Segment Start: Records for this exercise

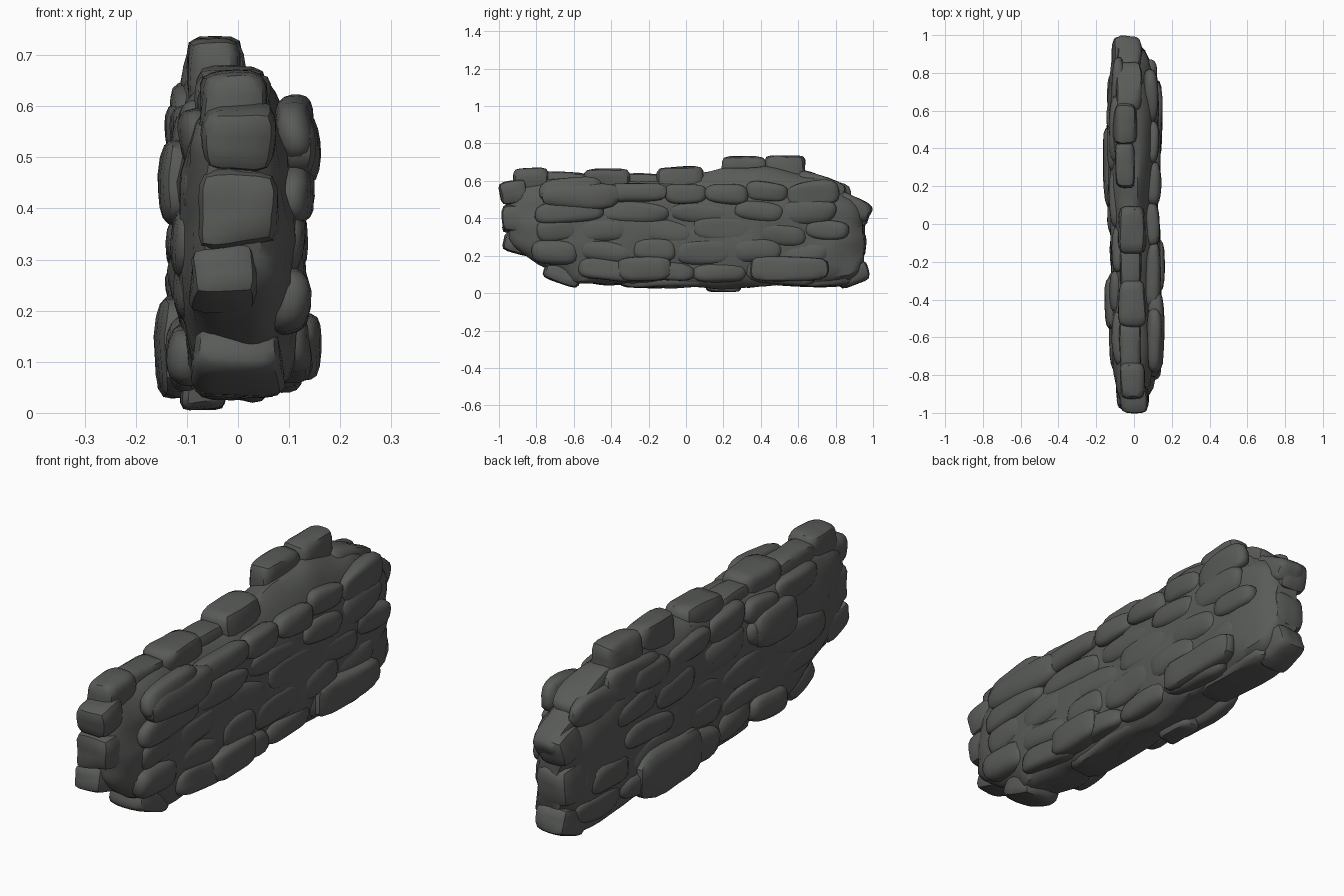
import bpy, bmesh, math, random
from mathutils import Vector, Matrix, noise

random.seed(7)
if "Cube" in bpy.data.objects:
    bpy.data.objects.remove(bpy.data.objects["Cube"])

stone_grey = bpy.data.materials.new("dark_stone_grey")
stone_grey.use_nodes = True
COLOUR = (0.10, 0.105, 0.098, 1)
stone_grey.diffuse_color = COLOUR
stone_grey.node_tree.nodes["Principled BSDF"].inputs["Base Color"].default_value = COLOUR


def finish(bm, name, angle=40):
    bmesh.ops.recalc_face_normals(bm, faces=bm.faces)
    mesh = bpy.data.meshes.new(name)
    bm.to_mesh(mesh)
    bm.free()
    mesh.materials.append(stone_grey)
    ob = bpy.data.objects.new(name, mesh)
    bpy.context.collection.objects.link(ob)
    bpy.ops.object.select_all(action="DESELECT")
    bpy.context.view_layer.objects.active = ob
    ob.select_set(True)
    bpy.ops.object.shade_smooth_by_angle(angle=math.radians(angle))
    return ob


def rough(p, amount):
    """Long horizontal ripples, like layered rock."""
    q = Vector((p.x * 9, p.y * 5, p.z * 11))
    return noise.noise_vector(q) * amount


def stone(name, centre, size, tilt=0, square=5):
    """Rounded irregular block; size is the full extent."""
    bm = bmesh.new()
    bmesh.ops.create_cube(bm, size=2)
    bmesh.ops.subdivide_edges(bm, edges=bm.edges[:], cuts=4, use_grid_fill=True)
    turn = Matrix.Rotation(math.radians(tilt), 3, "X")
    for v in bm.verts:
        n = sum(abs(c) ** square for c in v.co) ** (1 / square)
        p = v.co / n
        p = turn @ Vector([p[i] * size[i] / 2 for i in range(3)]) + Vector(centre)
        v.co = p + rough(p, 0.012)
    return finish(bm, name)


# Main body: rounded cross-sections lofted along the length
# station: y, bottom, top, right edge (-x), left edge (+x)
stations = [
    (-0.95, 0.27, 0.53, -0.06, 0.05), (-0.89, 0.21, 0.60, -0.09, 0.09),
    (-0.74, 0.13, 0.61, -0.11, 0.12), (-0.60, 0.06, 0.61, -0.11, 0.13),
    (-0.40, 0.05, 0.61, -0.12, 0.125), (-0.20, 0.04, 0.61, -0.10, 0.125),
    (0.0, 0.03, 0.62, -0.11, 0.115), (0.2, 0.03, 0.66, -0.125, 0.12),
    (0.4, 0.04, 0.68, -0.125, 0.125), (0.62, 0.04, 0.65, -0.12, 0.115),
    (0.8, 0.05, 0.58, -0.115, 0.10), (0.9, 0.07, 0.52, -0.10, 0.07),
    (0.95, 0.16, 0.46, -0.08, 0.03),
]


def section(y):
    for a, b in zip(stations, stations[1:]):
        if y <= b[0]:
            t = max(0, (y - a[0]) / (b[0] - a[0]))
            return [a[i] + (b[i] - a[i]) * t for i in range(1, 5)]
    return stations[-1][1:]


bm = bmesh.new()
rings = []
SIDES, STEPS = 32, 48
y0, y1 = stations[0][0], stations[-1][0]
for s in range(STEPS + 1):
    y = y0 + (y1 - y0) * s / STEPS
    lo, hi, xr, xl = section(y)
    ring = []
    for k in range(SIDES):
        a = math.tau * k / SIDES
        c, d = math.cos(a), math.sin(a)
        n = (abs(c) ** 4 + abs(d) ** 4) ** 0.25
        u, w = c / n, d / n
        # the upper part narrows toward the ridge
        narrow = 1 - 0.30 * max(0, w) ** 3
        x = (xl + xr) / 2 + u * narrow * (xl - xr) / 2 - 0.02 * max(0, w)
        p = Vector((x, y, (lo + hi) / 2 + w * (hi - lo) / 2))
        ring.append(bm.verts.new(p + rough(p, 0.024)))
    rings.append(ring)
for a, b in zip(rings, rings[1:]):
    for k in range(SIDES):
        m = (k + 1) % SIDES
        bm.faces.new((a[k], a[m], b[m], b[k]))
bm.faces.new(rings[0])
bm.faces.new(rings[-1])
finish(bm, "wall_body")

# Capstones along the ridge: y, z, length, height, x, width, tilt
caps = [
    (-0.83, 0.605, 0.19, 0.13, -0.01, 0.13, 0), (-0.65, 0.59, 0.28, 0.11, -0.02, 0.11, -1),
    (-0.42, 0.61, 0.24, 0.11, -0.01, 0.14, 0), (-0.23, 0.59, 0.24, 0.10, -0.02, 0.11, 0),
    (-0.03, 0.61, 0.25, 0.14, -0.01, 0.14, 1), (0.13, 0.57, 0.18, 0.11, -0.03, 0.12, 0),
    (0.31, 0.66, 0.24, 0.14, -0.05, 0.10, 0), (0.53, 0.66, 0.22, 0.15, -0.045, 0.12, 0),
    (0.72, 0.57, 0.28, 0.11, -0.03, 0.14, -20), (0.88, 0.47, 0.24, 0.11, -0.03, 0.13, -28),
]
for i, (y, z, ln, h, x, w, tilt) in enumerate(caps):
    stone(f"capstone_{i + 1}", (x, y, z), (w, ln, h), tilt)

# Stones closing both ends, and the lowest stones
ends = [
    ("front_end", -0.92, 0.54, 0.15, 0.12, 0.0, 0.14, 10),
    ("front_end", -0.90, 0.40, 0.17, 0.15, 0.0, 0.16, 0),
    ("front_end", -0.89, 0.26, 0.18, 0.11, -0.03, 0.13, -15),
    ("front_base", -0.66, 0.10, 0.20, 0.10, 0.0, 0.18, -18),
    ("back_end", 0.91, 0.43, 0.15, 0.13, -0.05, 0.13, -15),
    ("back_end", 0.88, 0.26, 0.16, 0.16, -0.04, 0.15, 0),
    ("back_end", 0.89, 0.10, 0.18, 0.11, -0.04, 0.14, 20),
    ("base", 0.20, 0.04, 0.19, 0.065, -0.07, 0.09, 0),
    ("base", 0.66, 0.08, 0.44, 0.09, -0.02, 0.18, 0),
    ("base", -0.10, 0.07, 0.50, 0.08, 0.0, 0.17, 1),
]
for i, (part, y, z, ln, h, x, w, tilt) in enumerate(ends):
    stone(f"{part}_stone_{i + 1}", (x, y, z), (w, ln, h), tilt)

# Bulging long stones in courses on both broad faces
for side, label in ((1, "left"), (-1, "right")):
    for row in range(5):
        z = 0.12 + row * 0.105
        y = -0.86 + random.uniform(0, 0.12)
        col = 0
        while y < 0.8:
            ln = random.uniform(0.22, 0.40)
            mid = y + ln / 2
            y += ln * 0.95
            lo, hi, xr, xl = section(mid)
            if mid + ln / 2 > 0.93 or z - 0.05 < lo or z + 0.05 > hi:
                continue
            edge = xl if side > 0 else xr
            x = edge - side * random.uniform(0.018, 0.036)
            col += 1
            stone(f"{label}_stone_{row + 1}_{col}", (x, mid, z + random.uniform(-0.015, 0.015)),
                  (0.08, ln, random.uniform(0.10, 0.14)), random.uniform(-7, 7), 3)

# Larger stones standing out of the faces: x, y, z, length, height
bulges = [
    (0.115, -0.56, 0.52, 0.42, 0.13), (0.12, -0.22, 0.13, 0.28, 0.13),
    (0.11, 0.55, 0.13, 0.42, 0.13), (-0.12, 0.30, 0.13, 0.42, 0.20),
    (-0.11, -0.42, 0.45, 0.28, 0.16), (-0.09, 0.50, 0.57, 0.36, 0.14),
]
for i, (x, y, z, ln, h) in enumerate(bulges):
    stone(f"bulging_stone_{i + 1}", (x, y, z), (0.08, ln, h), random.uniform(-4, 4), 4)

Segment End: Records for this exercise

Wherever a line in the entries above holds "name", copy that line.

→ Solution to the exercise:
def finish(bm, name, angle=40):
    mesh = bpy.data.meshes.new(name)
    ob = bpy.data.objects.new(name, mesh)
def stone(name, centre, size, tilt=0, square=5):
    return finish(bm, name)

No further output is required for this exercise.